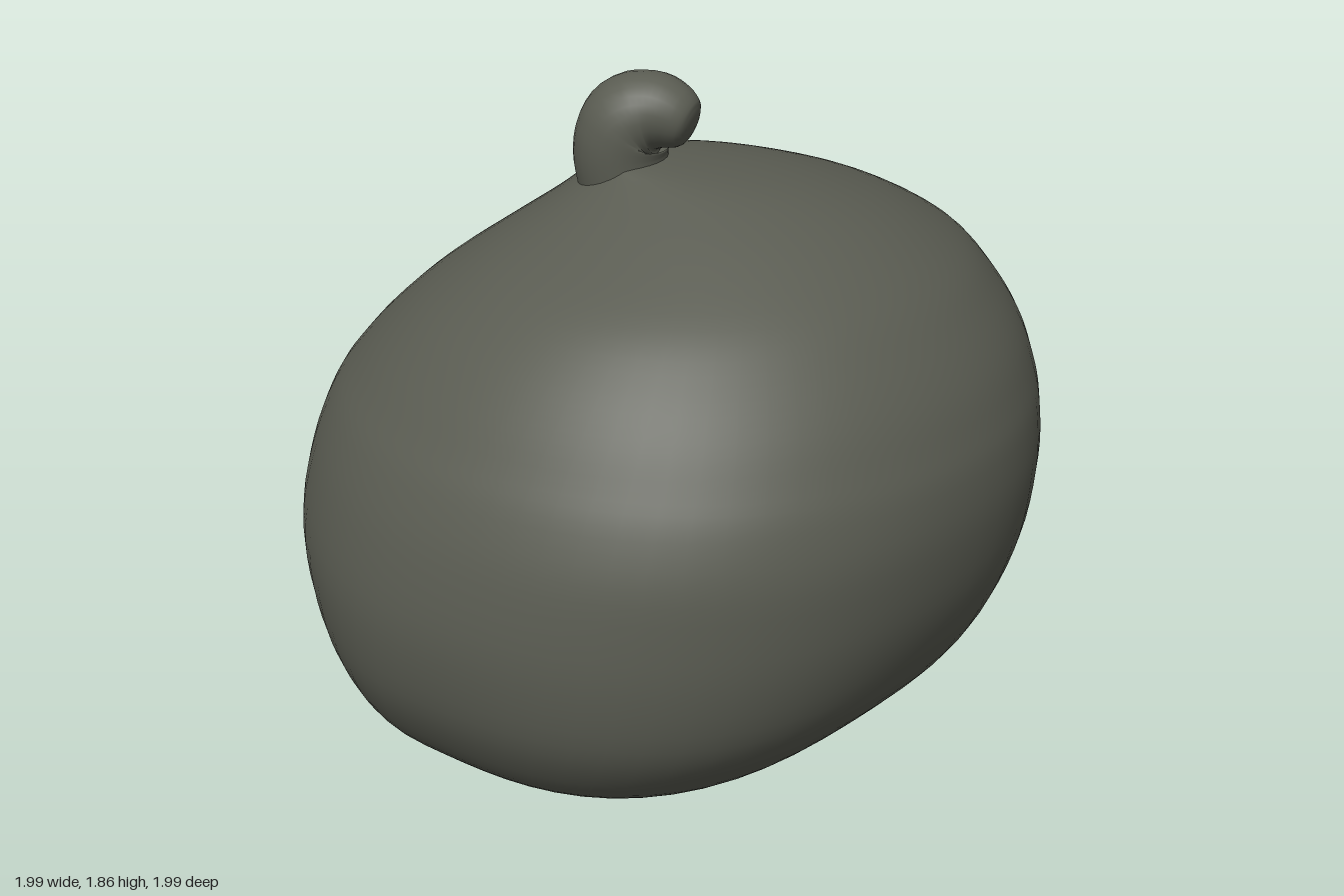
import * as THREE from 'three';

const skin = new THREE.MeshStandardMaterial({ color: 0x5a5c52 });
skin.name = 'dark olive grey';

// Cross-sections from bottom to top: [y, left edge, right edge, back edge, front edge]
const sections = [
  [0.01, -0.15, -0.15, 0.1, 0.1],
  [0.02, -0.52, 0.12, -0.12, 0.32],
  [0.06, -0.66, 0.28, -0.34, 0.5],
  [0.12, -0.77, 0.44, -0.53, 0.68],
  [0.2, -0.865, 0.61, -0.7, 0.815],
  [0.3, -0.94, 0.745, -0.82, 0.9],
  [0.45, -0.985, 0.875, -0.93, 0.97],
  [0.65, -0.995, 0.96, -0.985, 1.0],
  [0.85, -0.96, 0.99, -0.99, 0.975],
  [1.0, -0.9, 0.98, -0.97, 0.925],
  [1.1, -0.825, 0.95, -0.945, 0.87],
  [1.2, -0.725, 0.905, -0.9, 0.805],
  [1.3, -0.605, 0.835, -0.83, 0.72],
  [1.4, -0.465, 0.74, -0.73, 0.6],
  [1.5, -0.325, 0.59, -0.55, 0.41],
  [1.57, -0.235, 0.43, -0.36, 0.27],
  [1.61, -0.18, 0.27, -0.2, 0.2],
  [1.635, -0.14, 0.06, -0.04, 0.16],
  [1.64, -0.05, -0.05, 0.07, 0.07],
];

// Swelling of the four diagonals, counted from front left (+x +z) via
// front right and back right to back left: [at mid height, extra at the bottom]
const swelling = [[0.04, 0.08], [-0.02, -0.05], [-0.02, 0.06], [0, 0]];

// Joins closed rings of points, listed bottom to top, into a smooth skin
function loft(rings) {
  const n = rings[0].length;
  const index = [];
  for (let i = 0; i < rings.length - 1; i++) {
    for (let j = 0; j < n; j++) {
      const a = i * n + j, b = i * n + (j + 1) % n;
      index.push(a, a + n, b, b, a + n, b + n);
    }
  }
  const geometry = new THREE.BufferGeometry().setFromPoints(rings.flat());
  geometry.setIndex(index);
  geometry.computeVertexNormals();
  return geometry;
}

// Lopsided fruit: uneven ellipses whose centres drift with height
function bodyGeometry() {
  const curve = (lo, hi) => new THREE.CatmullRomCurve3(
    sections.map(s => new THREE.Vector3(s[lo], s[0], s[hi])), false, 'catmullrom');
  const xCurve = curve(1, 2), zCurve = curve(3, 4);
  const rows = (sections.length - 1) * 4, sides = 72, rings = [];
  for (let i = 0; i <= rows; i++) {
    const p = xCurve.getPoint(i / rows), q = zCurve.getPoint(i / rows);
    const middle = 1 - THREE.MathUtils.smoothstep(p.y, 0.8, 1.4);
    const bottom = 1 - THREE.MathUtils.smoothstep(p.y, 0.1, 0.8);
    const ring = [];
    for (let j = 0; j < sides; j++) {
      const t = j / sides * Math.PI * 2;
      const [mid, low] = swelling[Math.floor(j * 4 / sides)];
      const swell = 1 + (mid * middle + low * bottom) * Math.sin(2 * t) ** 2;
      ring.push(new THREE.Vector3(
        (p.x + p.z) / 2 + (p.z - p.x) / 2 * Math.cos(t) * swell,
        p.y,
        (q.x + q.z) / 2 + (q.z - q.x) / 2 * Math.sin(t) * swell));
    }
    rings.push(ring);
  }
  return loft(rings);
}

// Thick stubby stalk that hooks over to the left and ends bluntly
function stemGeometry() {
  const path = new THREE.CatmullRomCurve3([
    new THREE.Vector3(-0.065, 1.56, 0.085),
    new THREE.Vector3(-0.07, 1.66, 0.095),
    new THREE.Vector3(-0.045, 1.73, 0.085),
    new THREE.Vector3(0.02, 1.755, 0.055),
    new THREE.Vector3(0.115, 1.725, 0.025),
  ]);
  const radii = new THREE.SplineCurve([
    [0, 0.12], [0.3, 0.122], [0.5, 0.118], [0.72, 0.1], [0.9, 0.075], [0.97, 0.05], [1, 0],
  ].map(p => new THREE.Vector2(...p)));
  const rows = 36, sides = 28, rings = [];
  const frames = path.computeFrenetFrames(rows, false);
  for (let i = 0; i <= rows; i++) {
    const r = radii.getPoint(i / rows);
    const k = Math.min(1, Math.max(0, r.x));
    const centre = path.getPointAt(k);
    const f = Math.round(k * rows);
    const ring = [];
    for (let j = 0; j < sides; j++) {
      const t = -j / sides * Math.PI * 2;
      ring.push(centre.clone()
        .addScaledVector(frames.normals[f], Math.cos(t) * r.y)
        .addScaledVector(frames.binormals[f], Math.sin(t) * r.y));
    }
    rings.push(ring);
  }
  return loft(rings);
}

export function createModel() {
  const model = new THREE.Group();
  const add = (name, geometry) => {
    const mesh = new THREE.Mesh(geometry, skin);
    mesh.name = name;
    model.add(mesh);
    return mesh;
  };
  add('body', bodyGeometry());
  add('stem', stemGeometry());

  // Small scar under the fruit
  const scar = add('blossomScar', new THREE.SphereGeometry(0.04, 16, 10));
  scar.scale.set(1, 0.5, 1);
  scar.position.set(0.1, 0.02, -0.04);
  return model;
}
════
# WHAT NEEDS TO BE DONE
A single figure is required: how many lines above contain the word "sides".

# FINAL ANSWER
7